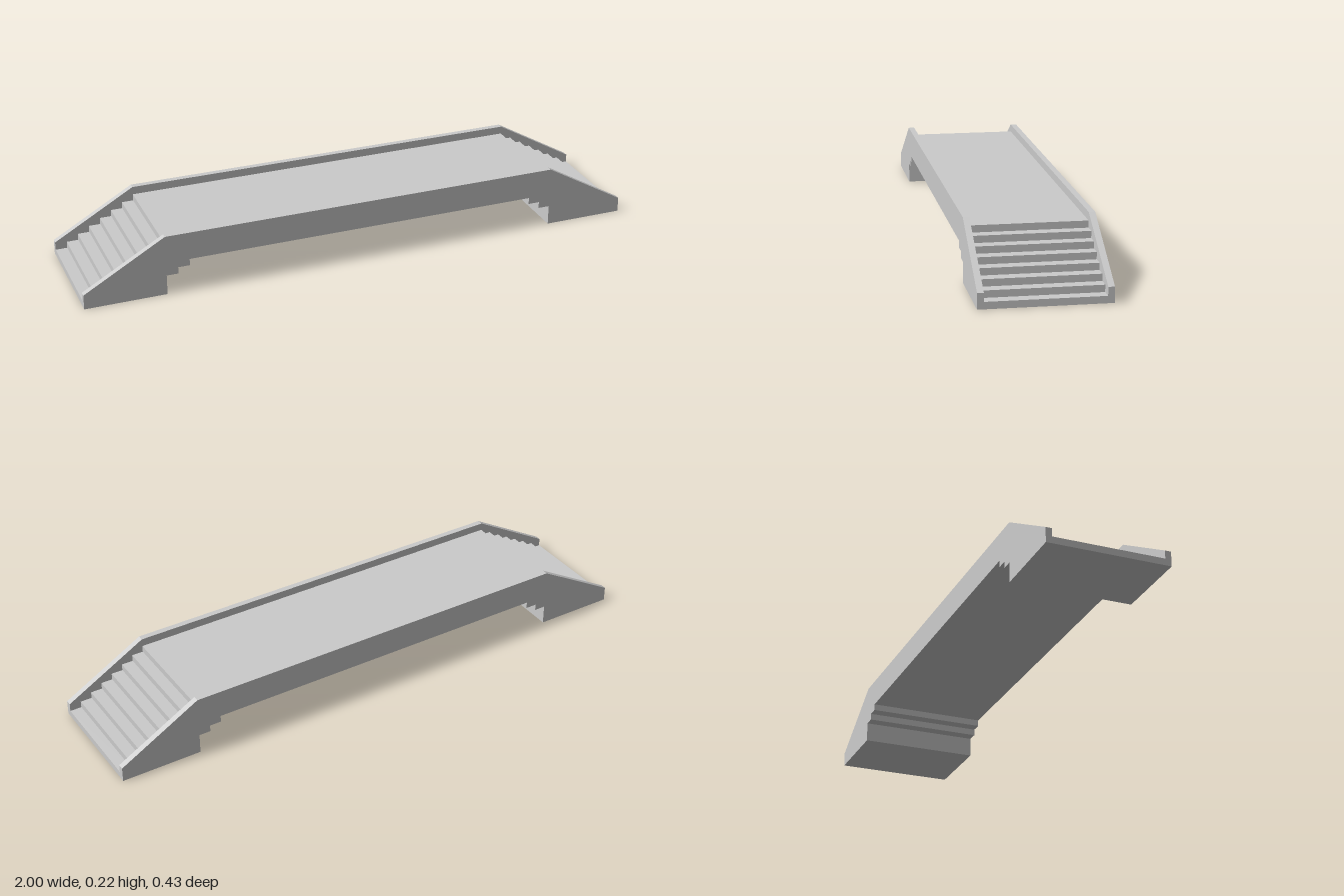
import * as THREE from 'three';

const RISE = 0.0235, TREAD = 0.0409, STEPS = 7;
const INNER = 0.714;            // x where the stairs meet the deck
const HALF_WIDTH = 0.213, WALL = 0.021;

// Mirror a right-hand outline to a full, closed side profile
function mirroredShape(half) {
  const left = half.map(([x, y]) => [-x, y]).reverse();
  return new THREE.Shape([...half, ...left].map(([x, y]) => new THREE.Vector2(x, y)));
}

// Stepped underside, from the middle of the span out to the foot
function underside() {
  const pts = [];
  for (let i = 2; i >= 0; i--) {
    const x = INNER - i * TREAD, y = (3 + i) * RISE;
    pts.push([x, y], [x, i ? y - RISE : 0]);
  }
  return pts;
}

export function createModel() {
  const group = new THREE.Group();
  const material = new THREE.MeshStandardMaterial({ color: 0xcccccc, flatShading: true });

  function addSlab(name, half, z, depth) {
    const geometry = new THREE.ExtrudeGeometry(mirroredShape(half), { depth, bevelEnabled: false });
    const mesh = new THREE.Mesh(geometry, material);
    mesh.name = name;
    mesh.position.z = z;
    group.add(mesh);
  }

  // Deck with a flight of steps at each end
  const stairs = [...underside(), [1, 0]];
  for (let i = 0; i < STEPS; i++) {
    const y = (i + 1) * RISE;
    const end = i === STEPS - 1 ? INNER : 1 - (i + 1) * TREAD;
    stairs.push([1 - i * TREAD, y], [end, y]);
  }
  stairs.push([INNER, (STEPS + 1) * RISE]);
  const inside = HALF_WIDTH - WALL;
  addSlab('deckAndStairs', stairs, -inside, 2 * inside);

  // Side walls with sloping ends
  const wall = [...underside(), [1, 0], [1, 0.052], [INNER, 0.216]];
  addSlab('frontWall', wall, inside, WALL);
  addSlab('backWall', wall, -HALF_WIDTH, WALL);

  return group;
}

§ **EXERCISE**
Filter these records, keeping every line where the word "material" occurs.

§ **EXERCISE RESPONSE**
  const material = new THREE.MeshStandardMaterial({ color: 0xcccccc, flatShading: true });
    const mesh = new THREE.Mesh(geometry, material);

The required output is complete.